> **Action item**: Could you repeat all of the entries exactly, leaving out any pictures?

> **Source information**:

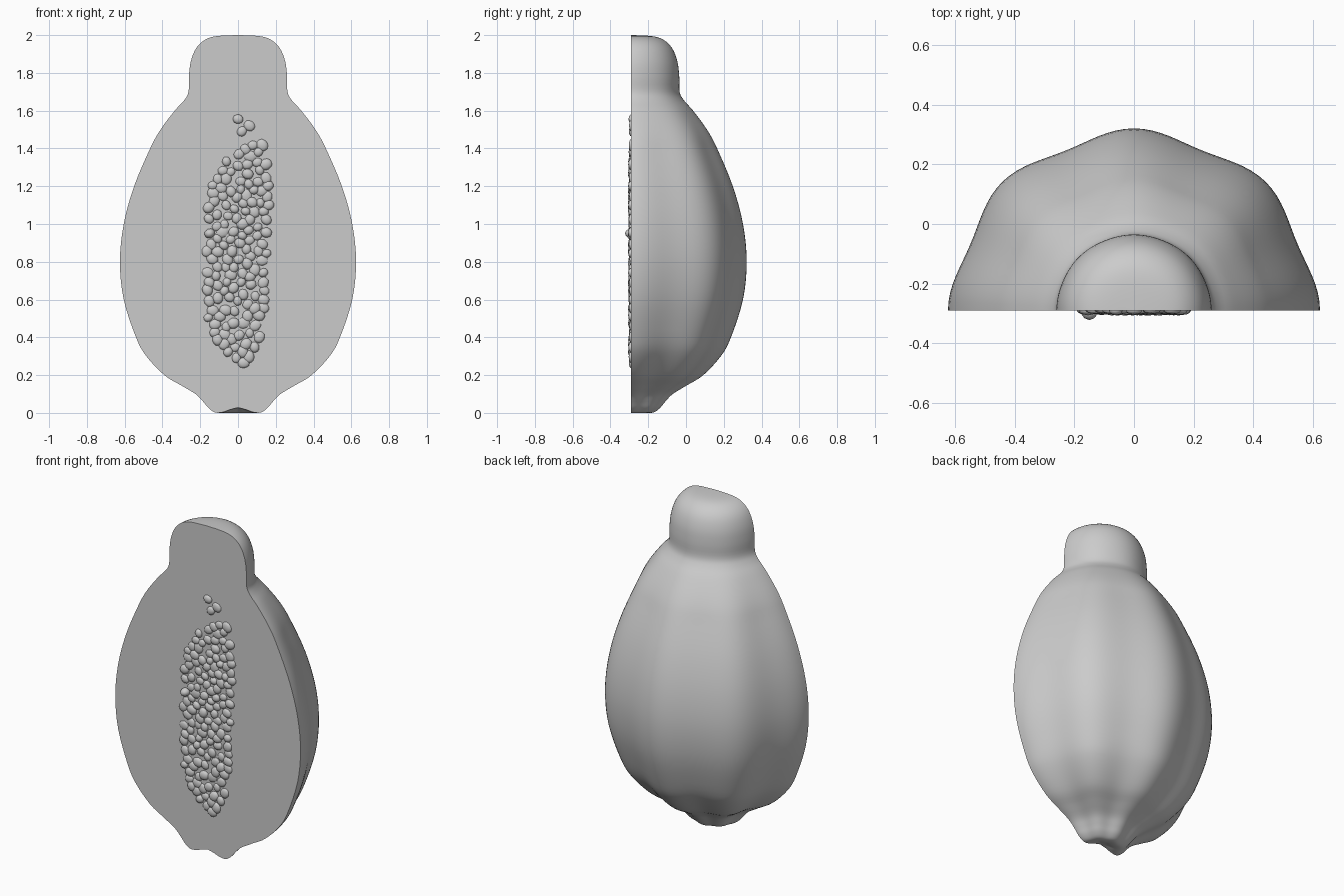
import bpy, bmesh, math, random
from mathutils import Matrix, Vector

if "Cube" in bpy.data.objects:
    bpy.data.objects.remove(bpy.data.objects["Cube"])

random.seed(4)
CUT_Y = -0.29

# Silhouette of the fruit: (radius, z) from the base dimple to the top
PROFILE = [(0, .028), (.04, .018), (.08, .004), (.12, .002), (.155, .025), (.185, .06),
           (.225, .1), (.30, .145), (.39, .2), (.485, .3), (.54, .4), (.605, .6),
           (.625, .8), (.605, 1.0), (.55, 1.2), (.465, 1.4), (.41, 1.5), (.335, 1.6),
           (.285, 1.655), (.262, 1.70), (.26, 1.78), (.25, 1.86), (.222, 1.93),
           (.175, 1.975), (.11, 1.995), (0, 2.0)]
SEG, SUB = 64, 4


def lerp_table(table, v):
    for (a, fa), (b, fb) in zip(table, table[1:]):
        if v <= b:
            return fa + (fb - fa) * max(0, (v - a) / (b - a))
    return table[-1][1]


def smooth_curve(pts, sub):
    p = [Vector(q) for q in pts]
    p = [p[0]] + p + [p[-1]]
    out = []
    for i in range(1, len(p) - 2):
        a, b, c, d = p[i - 1:i + 3]
        for k in range(sub):
            t = k / sub
            out.append(.5 * (2 * b + (c - a) * t + (2 * a - 5 * b + 4 * c - d) * t * t
                             + (3 * b - a - 3 * c + d) * t ** 3))
    return out + [p[-1]]


def make_object(name, bm):
    bmesh.ops.recalc_face_normals(bm, faces=bm.faces)
    mesh = bpy.data.meshes.new(name)
    bm.to_mesh(mesh)
    bm.free()
    ob = bpy.data.objects.new(name, mesh)
    bpy.context.collection.objects.link(ob)
    bpy.ops.object.select_all(action='DESELECT')
    ob.select_set(True)
    bpy.context.view_layer.objects.active = ob
    bpy.ops.object.shade_smooth_by_angle(angle=math.radians(40))
    return ob


# Fruit half: ribbed half-revolution closed by a flat cut face
bm = bmesh.new()
curve = smooth_curve(PROFILE, SUB)
bottom = bm.verts.new((0, CUT_Y, curve[0].y))
top = bm.verts.new((0, CUT_Y, curve[-1].y))
rings = []
for r, z in curve[1:-1]:
    rib = lerp_table([(0, .03), (.15, .05), (.4, .03), (.8, .024), (1.4, .02), (1.65, .004), (2, 0)], z)
    ring = []
    for j in range(SEG + 1):
        a = math.pi * j / SEG
        rr = r * (1 - rib + rib * math.cos(8 * a))
        ring.append(bm.verts.new((rr * math.cos(a), CUT_Y + .978 * rr * math.sin(a), z)))
    rings.append(ring)
for lo, hi in zip(rings, rings[1:]):
    for j in range(SEG):
        bm.faces.new((lo[j], lo[j + 1], hi[j + 1], hi[j]))
for j in range(SEG):
    bm.faces.new((bottom, rings[0][j + 1], rings[0][j]))
    bm.faces.new((top, rings[-1][j], rings[-1][j + 1]))
bm.faces.new([bottom] + [r[0] for r in rings] + [top] + [r[-1] for r in reversed(rings)])
make_object("fruit_half", bm)

# Seeds: low rounded bumps scattered over the core of the cut face
LEFT = [(.25, .0), (.36, -.1), (.5, -.165), (.95, -.165), (1.2, -.15), (1.32, -.08), (1.42, .07)]
RIGHT = [(.25, .04), (.4, .12), (.7, .15), (1.0, .165), (1.22, .165), (1.42, .13)]
spots = [(0, 1.555), (.06, 1.52), (.02, 1.49), (-.15, .95), (.03, .265)]
for _ in range(5000):
    z = random.uniform(.27, 1.42)
    x = random.uniform(lerp_table(LEFT, z), lerp_table(RIGHT, z))
    if all(math.hypot(x - u, z - v) > .041 for u, v in spots):
        spots.append((x, z))

bm = bmesh.new()
for i, (x, z) in enumerate(spots):
    s = random.uniform(.022, .03)
    bulge = .033 if i == 3 else random.uniform(.010, .018)
    m = (Matrix.Translation((x, CUT_Y, z)) @ Matrix.Rotation(random.uniform(0, 3.1), 4, 'Y')
         @ Matrix.Diagonal((s * 1.15, bulge, s, 1)))
    bmesh.ops.create_icosphere(bm, subdivisions=2, radius=1, matrix=m)
# keep only the exposed front of each seed
bmesh.ops.bisect_plane(bm, geom=bm.verts[:] + bm.edges[:] + bm.faces[:], plane_co=(0, CUT_Y + .003, 0),
                       plane_no=(0, 1, 0), clear_outer=True)
make_object("seeds", bm)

> **Written response**:
import bpy, bmesh, math, random
from mathutils import Matrix, Vector

if "Cube" in bpy.data.objects:
    bpy.data.objects.remove(bpy.data.objects["Cube"])

random.seed(4)
CUT_Y = -0.29

# Silhouette of the fruit: (radius, z) from the base dimple to the top
PROFILE = [(0, .028), (.04, .018), (.08, .004), (.12, .002), (.155, .025), (.185, .06),
           (.225, .1), (.30, .145), (.39, .2), (.485, .3), (.54, .4), (.605, .6),
           (.625, .8), (.605, 1.0), (.55, 1.2), (.465, 1.4), (.41, 1.5), (.335, 1.6),
           (.285, 1.655), (.262, 1.70), (.26, 1.78), (.25, 1.86), (.222, 1.93),
           (.175, 1.975), (.11, 1.995), (0, 2.0)]
SEG, SUB = 64, 4


def lerp_table(table, v):
    for (a, fa), (b, fb) in zip(table, table[1:]):
        if v <= b:
            return fa + (fb - fa) * max(0, (v - a) / (b - a))
    return table[-1][1]


def smooth_curve(pts, sub):
    p = [Vector(q) for q in pts]
    p = [p[0]] + p + [p[-1]]
    out = []
    for i in range(1, len(p) - 2):
        a, b, c, d = p[i - 1:i + 3]
        for k in range(sub):
            t = k / sub
            out.append(.5 * (2 * b + (c - a) * t + (2 * a - 5 * b + 4 * c - d) * t * t
                             + (3 * b - a - 3 * c + d) * t ** 3))
    return out + [p[-1]]


def make_object(name, bm):
    bmesh.ops.recalc_face_normals(bm, faces=bm.faces)
    mesh = bpy.data.meshes.new(name)
    bm.to_mesh(mesh)
    bm.free()
    ob = bpy.data.objects.new(name, mesh)
    bpy.context.collection.objects.link(ob)
    bpy.ops.object.select_all(action='DESELECT')
    ob.select_set(True)
    bpy.context.view_layer.objects.active = ob
    bpy.ops.object.shade_smooth_by_angle(angle=math.radians(40))
    return ob


# Fruit half: ribbed half-revolution closed by a flat cut face
bm = bmesh.new()
curve = smooth_curve(PROFILE, SUB)
bottom = bm.verts.new((0, CUT_Y, curve[0].y))
top = bm.verts.new((0, CUT_Y, curve[-1].y))
rings = []
for r, z in curve[1:-1]:
    rib = lerp_table([(0, .03), (.15, .05), (.4, .03), (.8, .024), (1.4, .02), (1.65, .004), (2, 0)], z)
    ring = []
    for j in range(SEG + 1):
        a = math.pi * j / SEG
        rr = r * (1 - rib + rib * math.cos(8 * a))
        ring.append(bm.verts.new((rr * math.cos(a), CUT_Y + .978 * rr * math.sin(a), z)))
    rings.append(ring)
for lo, hi in zip(rings, rings[1:]):
    for j in range(SEG):
        bm.faces.new((lo[j], lo[j + 1], hi[j + 1], hi[j]))
for j in range(SEG):
    bm.faces.new((bottom, rings[0][j + 1], rings[0][j]))
    bm.faces.new((top, rings[-1][j], rings[-1][j + 1]))
bm.faces.new([bottom] + [r[0] for r in rings] + [top] + [r[-1] for r in reversed(rings)])
make_object("fruit_half", bm)

# Seeds: low rounded bumps scattered over the core of the cut face
LEFT = [(.25, .0), (.36, -.1), (.5, -.165), (.95, -.165), (1.2, -.15), (1.32, -.08), (1.42, .07)]
RIGHT = [(.25, .04), (.4, .12), (.7, .15), (1.0, .165), (1.22, .165), (1.42, .13)]
spots = [(0, 1.555), (.06, 1.52), (.02, 1.49), (-.15, .95), (.03, .265)]
for _ in range(5000):
    z = random.uniform(.27, 1.42)
    x = random.uniform(lerp_table(LEFT, z), lerp_table(RIGHT, z))
    if all(math.hypot(x - u, z - v) > .041 for u, v in spots):
        spots.append((x, z))

bm = bmesh.new()
for i, (x, z) in enumerate(spots):
    s = random.uniform(.022, .03)
    bulge = .033 if i == 3 else random.uniform(.010, .018)
    m = (Matrix.Translation((x, CUT_Y, z)) @ Matrix.Rotation(random.uniform(0, 3.1), 4, 'Y')
         @ Matrix.Diagonal((s * 1.15, bulge, s, 1)))
    bmesh.ops.create_icosphere(bm, subdivisions=2, radius=1, matrix=m)
# keep only the exposed front of each seed
bmesh.ops.bisect_plane(bm, geom=bm.verts[:] + bm.edges[:] + bm.faces[:], plane_co=(0, CUT_Y + .003, 0),
                       plane_no=(0, 1, 0), clear_outer=True)
make_object("seeds", bm)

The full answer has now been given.